3) Seek out “Frenemies” in the Same Industry
While this move isn’t for everyone, it can be a great idea to collaborate with other businesses similar to yours on certain projects. For example, multiple businesses in an industry can collaborate by sponsoring a local industry or community event. For instance, multiple local restaurants could all host a fundraising event for a local food bank, or businesses in home service and repair could collaborate on a house-building project. Collaborating with competitors can bring your customers and community together, especially when it’s done for a community service or cause for social good.
What Can I Do With Collaborators?
Once you’ve identified local businesses you want to work with, what should you do to collaborate together? Here are a few ideas.
1) Sponsor & Participate in Local Events
Sponsoring local events such as community gatherings, non-profit fundraisers, sports teams, and industry events is a great way to work with other local businesses and build awareness for yours.
Events like Small Business Saturday can drive even more attention and traffic when different businesses work together to organize a large local event. This not only helps you drive interest from each business’s customer base, but it also allows you to amplify your efforts by adding together budgets, offers, and promotional efforts around one common event. For example, many local districts organize street fairs or special shopping days that get a lot of buzz from local shoppers and even media outlets, driving traffic to each business collaborator.
Don’t worry, you don’t have to just be in retail to benefit from local shopping events! Service-based businesses should see about offering special offers and coupons to patrons of these events and host customer appreciation days during shopping events to help drive future business through giveaways and discounts.
2) Cross-Promote with Coupons & Offers
Another way to collaborate with local businesses is to create special coupons or offers for patrons of your collaborators. For example, you and another local business could both offer a special discount for each other’s business to your customer base. You could also build collaboration into a group customer retention program, offering rewards and offers not only for your own company, but for other local favorites as well, helping spread the love and customer appreciation to a core group of local businesses.
3) Co-Market Your Services
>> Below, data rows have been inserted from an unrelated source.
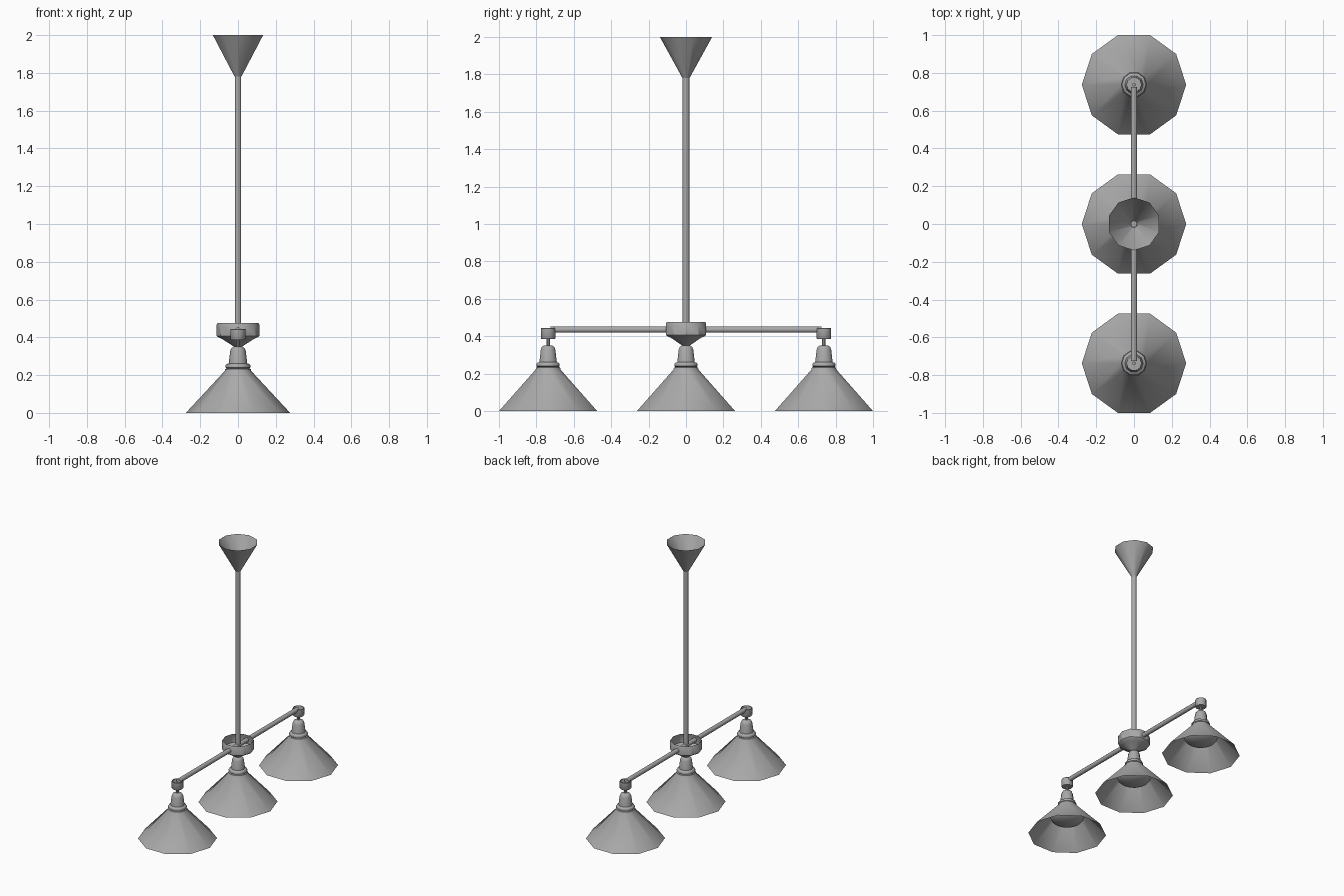
import bpy, bmesh
from math import cos, sin, pi, radians
from mathutils import Matrix

cube = bpy.data.objects.get("Cube")
if cube:
    bpy.data.objects.remove(cube, do_unlink=True)

GREY = (0.4, 0.4, 0.4, 1)
metal = bpy.data.materials.new("grey_metal")
metal.use_nodes = True
metal.diffuse_color = GREY
metal.node_tree.nodes["Principled BSDF"].inputs["Base Color"].default_value = GREY


def finish(name, bm, angle=40):
    me = bpy.data.meshes.new(name)
    bm.to_mesh(me)
    bm.free()
    me.materials.append(metal)
    me.shade_smooth()
    me.set_sharp_from_angle(angle=radians(angle))
    ob = bpy.data.objects.new(name, me)
    bpy.context.collection.objects.link(ob)
    return ob


def lathe(name, profile, y=0.0, sides=10, turn=0.0, angle=40):
    """Spin an open (radius, height) profile around a vertical axis, listed top to bottom."""
    bm = bmesh.new()
    rings = []
    for r, z in profile:
        if r == 0:
            rings.append([bm.verts.new((0, y, z))] * sides)
            continue
        steps = [turn + 2 * pi * i / sides for i in range(sides)]
        rings.append([bm.verts.new((r * cos(a), y + r * sin(a), z)) for a in steps])
    for up, low in zip(rings, rings[1:]):
        for i in range(sides):
            j = (i + 1) % sides
            corners = list(dict.fromkeys((up[i], low[i], low[j], up[j])))
            bm.faces.new(corners)
    return finish(name, bm, angle)


def rod(name, radius, length, matrix, sides=10):
    bm = bmesh.new()
    bmesh.ops.create_cone(bm, cap_ends=True, segments=sides, radius1=radius,
                          radius2=radius, depth=length, matrix=matrix)
    return finish(name, bm)


# Ceiling canopy, open at the top, and the long down rod
lathe("ceiling_canopy", [(0.14, 2.0), (0.019, 1.78)], turn=pi / 10)
rod("down_rod", 0.018, 1.44, Matrix.Translation((0, 0, 1.07)))

# Central hub: open cup with a conical underside
lathe("hub_cup", [(0.109, 0.475), (0.113, 0.468), (0.113, 0.408), (0.108, 0.402),
                  (0.085, 0.392), (0.02, 0.35)], angle=35)

# Horizontal cross arm
rod("cross_arm", 0.017, 1.45,
    Matrix.Translation((0, 0, 0.436)) @ Matrix.Rotation(pi / 2, 4, 'X'))

# Three lamps in a row
SHADE = [(0, 0.352), (0.022, 0.351), (0.035, 0.343), (0.041, 0.328), (0.049, 0.262),
         (0.061, 0.258), (0.065, 0.252), (0.065, 0.24), (0.06, 0.236),
         (0.068, 0.232), (0.07, 0.222), (0.276, 0.0)]
BULB = [(0.12 * cos(a * pi / 12), 0.14 - 0.055 * sin(a * pi / 12)) for a in range(6)]
SPACING = 0.737

for label, y in (("front", -SPACING), ("middle", 0), ("back", SPACING)):
    lathe(label + "_shade", SHADE, y)
    lathe(label + "_bulb", [(0.07, 0.19)] + BULB + [(0, 0.085)], y, sides=16)
    if y:
        # Arm end cup and the thin stem holding the shade
        lathe(label + "_arm_cup", [(0.038, 0.445), (0.041, 0.442), (0.041, 0.39),
                                   (0.038, 0.386), (0, 0.386)], y)
        rod(label + "_stem", 0.009, 0.06, Matrix.Translation((0, y, 0.37)), 8)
Another way to collaborate with local businesses is to co-market your services in specific efforts. For example, a health spa could work with another local business such as a medical clinic to create a guide on health and wellness trends, each business contributing their expertise, their logo, and offering this premium content to their customer base. You could also swap blog posts or articles to another local business’s site, building awareness of your business and its offerings with a complementary local company.
4) Create Product & Services Packages
Want to be a one-stop-shop for your customers but don’t offer all the services they really need? Look at working with another local business to create special packages and offers to help solve a customer’s pressing need. For example, a home cleaning service could partner with a caterer to offer a before-and-after holiday event package, so that consumers could pay one price for home cleaning, event setup, event service, and post-event cleanup. Of course, you’ll have to work out the legal details and logistics of processing payments, sharing fees, promoting your offer, and creating terms and conditions, but the value of creating truly unique and customer-focused offers and packages with other local businesses can be well worth the effort and help set each business apart.
Working with other local businesses can be a great way to build awareness for your company, provide interesting and unique offers and events, and ultimately help boost your business.
Have you ever collaborated with another local business? What ideas would you add to this list? Share your thoughts in a comment below!
Read more: Small Businesses Do Well to Collaborate – Strength in Numbers